Aurally, Persona 3 does not fail to impress. The voice acting is nothing short of superb, with every character sounding exactly as one would expect him/her to. Furthermore, the music is wonderful. It was shocking at first to hear hip-hop themes infused into standard Shin Megami Tensei typed melodies, but after hearing it for a while, it really works. The music is as great as the rest of the game.

Persona 3 doesn’t fail to impress graphically either. The anime scenes, while rather sparse, are fantastic, and its in-game graphics are also great. The style shown throughout the Shin Megami Tensei series and offshoots is readily apparent, and the game looks sharp, sleek, and smooth throughout. The effects in battle are also well done.

Shin Megami Tensei: Persona 3 is a role-playing experience in a realm of its own. Its mature themes, superb production values, awesome battle system, and phenomenal storyline set it in a class of its own.

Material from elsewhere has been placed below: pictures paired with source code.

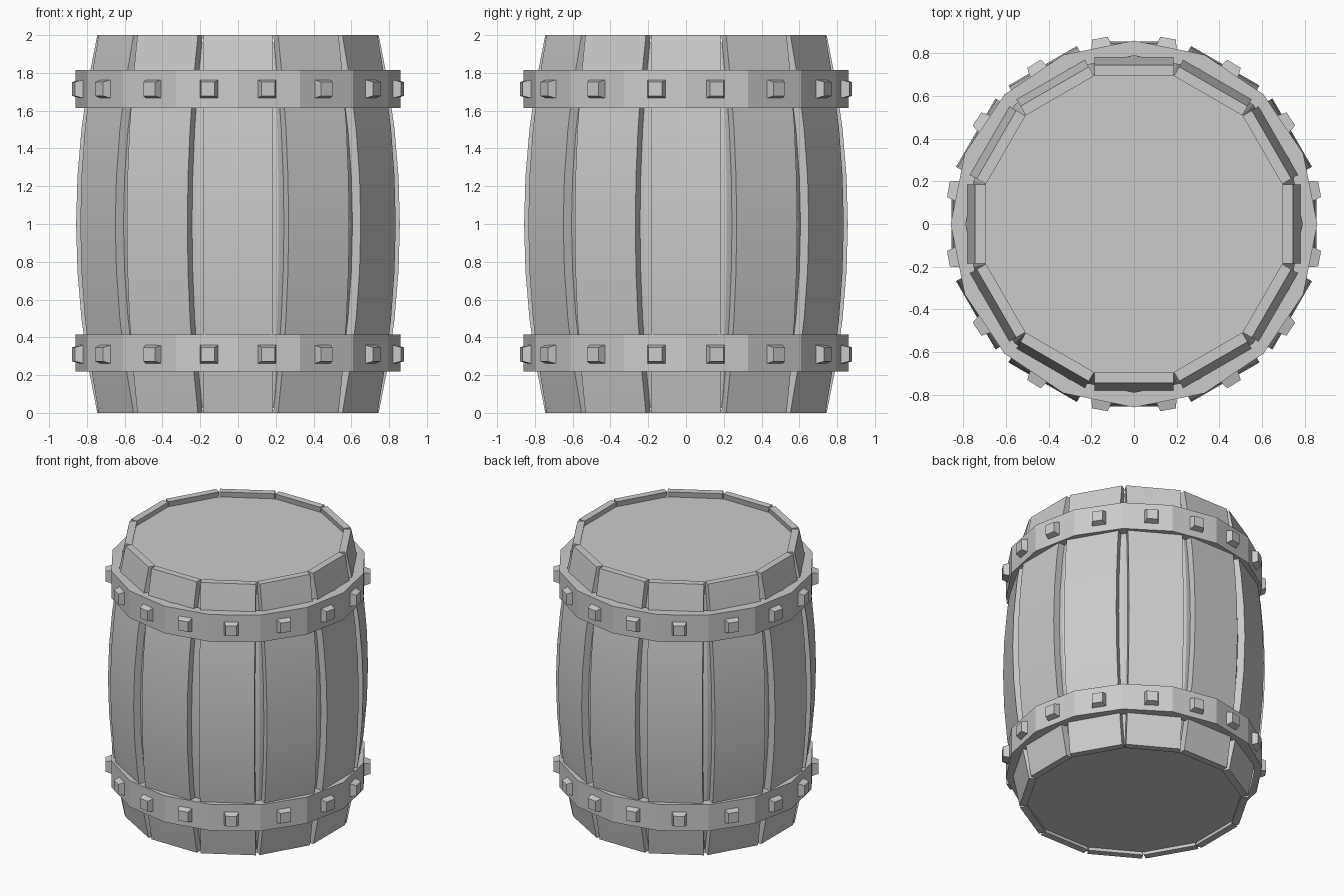
import bpy, bmesh
from math import sin, cos, pi, radians
from mathutils import Matrix, Vector

if "Cube" in bpy.data.objects:
    bpy.data.objects.remove(bpy.data.objects["Cube"])


def finish(name, bm, smooth=True):
    bmesh.ops.recalc_face_normals(bm, faces=bm.faces)
    me = bpy.data.meshes.new(name)
    bm.to_mesh(me)
    bm.free()
    ob = bpy.data.objects.new(name, me)
    bpy.context.collection.objects.link(ob)
    if smooth:
        bpy.ops.object.select_all(action='DESELECT')
        ob.select_set(True)
        bpy.context.view_layer.objects.active = ob
        bpy.ops.object.shade_smooth_by_angle(angle=radians(15))
    return ob


def bulge(z):
    """Outer distance of a stave from the axis at height z."""
    return 0.857 - 0.112 * (z - 1) ** 2


def skin(bm, rings, closed=False):
    """Join rings of points with quads; cap the ends unless closed."""
    vs = [[bm.verts.new(p) for p in r] for r in rings]
    n = len(vs[0])
    pairs = list(zip(vs, vs[1:])) + ([(vs[-1], vs[0])] if closed else [])
    for a, b in pairs:
        for i in range(n):
            j = (i + 1) % n
            bm.faces.new((a[i], a[j], b[j], b[i]))
    if not closed:
        bm.faces.new(vs[0])
        bm.faces.new(vs[-1])


# Twelve bowed staves of constant width
STAVE_W, THICK, SEG = 0.185, 0.05, 8
for k in range(12):
    bm = bmesh.new()
    rings = []
    for i in range(SEG + 1):
        z = 2 * i / SEG
        r = bulge(z)
        rings.append([(-STAVE_W, -r, z), (STAVE_W, -r, z),
                      (STAVE_W, -r + THICK, z), (-STAVE_W, -r + THICK, z)])
    skin(bm, rings)
    bm.transform(Matrix.Rotation(k * pi / 6, 4, 'Z'))
    finish(f"stave_{k + 1}", bm)


# Inner body: closes the gaps and forms the recessed heads
bm = bmesh.new()
rings = []
for i in range(SEG + 1):
    z = 0.025 + (1.96 - 0.025) * i / SEG
    r = (bulge(z) - THICK - 0.002) / cos(pi / 12)
    rings.append([(r * cos((j + 0.5) * pi / 6), r * sin((j + 0.5) * pi / 6), z)
                  for j in range(12)])
skin(bm, rings)
finish("inner_body", bm)


# Two sixteen-sided hoops
def hoop(name, z0, z1):
    bm = bmesh.new()
    section = [(0.79, z0), (0.86, z0), (0.86, z1), (0.79, z1)]
    skin(bm, [[(r * cos(j * pi / 8), r * sin(j * pi / 8), z) for j in range(16)]
              for r, z in section], closed=True)
    finish(name, bm, smooth=False)


# Tapered studs, mirrored around the hoop
def studs(name, z):
    bm = bmesh.new()
    quarter = [10.4, 32, 56.2, 79.4]
    for a in quarter + [180 - q for q in quarter]:
        for s in (1, -1):
            turn = Matrix.Rotation(radians(a * s), 3, 'Z')
            skin(bm, [[turn @ Vector((x * h, -r, z + y * h))
                       for x, y in ((-1, -1), (1, -1), (1, 1), (-1, 1))]
                      for r, h in ((0.83, 0.052), (0.886, 0.037))])
    finish(name, bm, smooth=False)


hoop("lower_hoop", 0.22, 0.415)
hoop("upper_hoop", 1.615, 1.815)
studs("lower_studs", 0.31)
studs("upper_studs", 1.715)
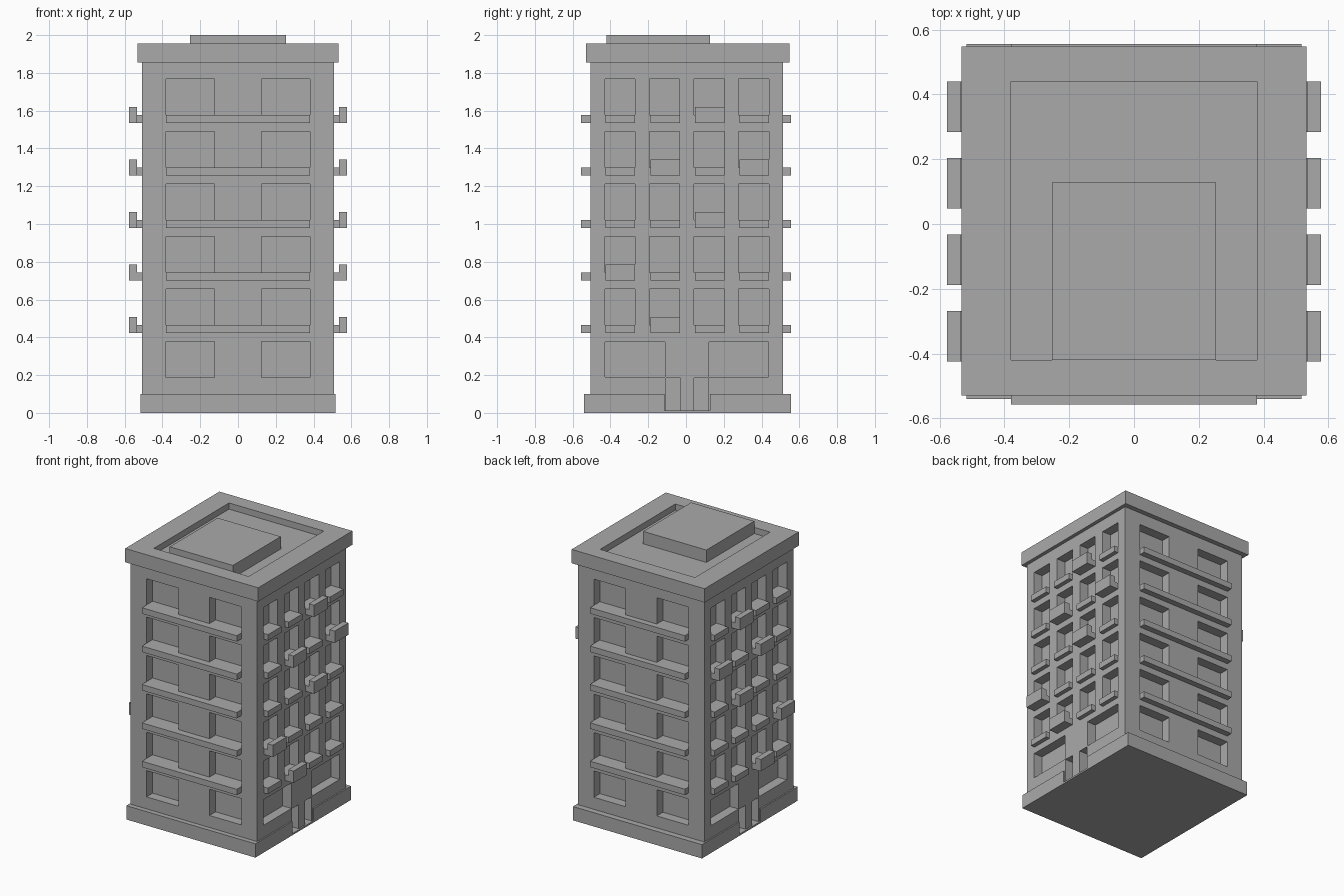
import bpy, bmesh
from mathutils import Vector

if "Cube" in bpy.data.objects:
    bpy.data.objects.remove(bpy.data.objects["Cube"], do_unlink=True)

concrete = bpy.data.materials.new("grey concrete")
concrete.use_nodes = True
concrete.diffuse_color = (0.4, 0.4, 0.4, 1)
bsdf = concrete.node_tree.nodes["Principled BSDF"]
bsdf.inputs["Base Color"].default_value = concrete.diffuse_color
bsdf.inputs["Roughness"].default_value = 0.8


def boxes(name, ranges):
    """One object made of boxes, each given as (x range, y range, z range)."""
    bm = bmesh.new()
    for box in ranges:
        low = Vector(min(r) for r in box)
        high = Vector(max(r) for r in box)
        verts = bmesh.ops.create_cube(bm, size=1)["verts"]
        for v in verts:
            v.co = (low + high) / 2 + v.co * (high - low)
    mesh = bpy.data.meshes.new(name)
    bm.to_mesh(mesh)
    bm.free()
    mesh.materials.append(concrete)
    obj = bpy.data.objects.new(name, mesh)
    bpy.context.collection.objects.link(obj)
    return obj


def carve(obj, ranges):
    """Cut boxes out of an object."""
    cutter = boxes("cutter", ranges)
    cutter.hide_render = True
    mod = obj.modifiers.new("openings", "BOOLEAN")
    mod.operation, mod.solver, mod.object = "DIFFERENCE", "EXACT", cutter
    bpy.context.view_layer.objects.active = obj
    bpy.ops.object.modifier_apply(modifier=mod.name)
    bpy.data.objects.remove(cutter, do_unlink=True)


WALL_X, FRONT, BACK = 0.507, -0.505, 0.513
DEPTH, FLOOR, PITCH = 0.07, 0.465, 0.278
COLUMNS = [-0.43 + 0.2363 * i for i in range(4)]
BALCONIES = {(0, 1), (1, 0), (2, 2), (3, 1), (3, 3), (4, 2)}
floors = [FLOOR + PITCH * i for i in range(5)]


def side(s, inner, outer):
    return (s * inner, s * outer)


# Window and doorway openings in the tower
openings = []
for s in (-1, 1):
    for z in [0.187] + floors:
        for wall in ((FRONT - 0.1, FRONT + DEPTH), (BACK - DEPTH, BACK + 0.1)):
            openings.append((side(s, 0.125, 0.38), wall, (z, z + 0.19)))
    cut = side(s, WALL_X - DEPTH, 0.7)
    for z in floors:
        for y in COLUMNS:
            openings.append((cut, (y, y + 0.16), (z, z + 0.19)))
    for y in ((-0.43, -0.112), (0.122, 0.438)):
        openings.append((cut, y, (0.19, 0.375)))
    for y in ((-0.105, -0.03), (0.042, 0.118)):
        openings.append((cut, y, (0.012, 0.186)))

tower = boxes("tower", [((-WALL_X, WALL_X), (FRONT, BACK), (0.005, 1.9))])
carve(tower, openings)

# Plinth with a gap at each side entrance
plinth = boxes("plinth", [((-0.517, 0.517), (-0.54, 0.556), (0, 0.1))])
carve(plinth, [(side(s, WALL_X - DEPTH, 0.7), (-0.115, 0.128), (0.012, 0.2))
               for s in (-1, 1)])

# Cornice with a sunken roof, and the roof hut
cornice = boxes("cornice", [((-0.533, 0.533), (-0.53, 0.548), (1.855, 1.955))])
carve(cornice, [((-0.38, 0.38), (-0.42, 0.44), (1.91, 2.1))])
boxes("roof_hut", [((-0.253, 0.253), (-0.42, 0.128), (1.9, 2.0))])

# Long ledges across front and back
boxes("long_ledges", [((-0.38, 0.38), y, (z - 0.043, z))
                      for z in floors
                      for y in ((-0.557, FRONT + 0.01), (BACK - 0.01, 0.556))])

# Window sills on both sides, some with a raised balcony front
sills, fronts = [], []
for s in (-1, 1):
    for f, z in enumerate(floors):
        for c, y in enumerate(COLUMNS):
            span = (y + 0.005, y + 0.161)
            sills.append((side(s, WALL_X - 0.01, 0.538), span, (z - 0.043, z)))
            if (f, c) in BALCONIES:
                fronts.append((side(s, 0.535, 0.577), span, (z - 0.043, z + 0.043)))
boxes("window_sills", sills)
boxes("balcony_fronts", fronts)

Few RPGs could hope to do what Persona 3 does easily: make the player care about the people in the game.

-Joseph Wartick

Score Breakdown
Out of 10
See our Review Criteria
Gameplay Excellent
Story Excellent
Graphics Great
Sound/Music Great
Replay Value Excellent
The Verdict: 9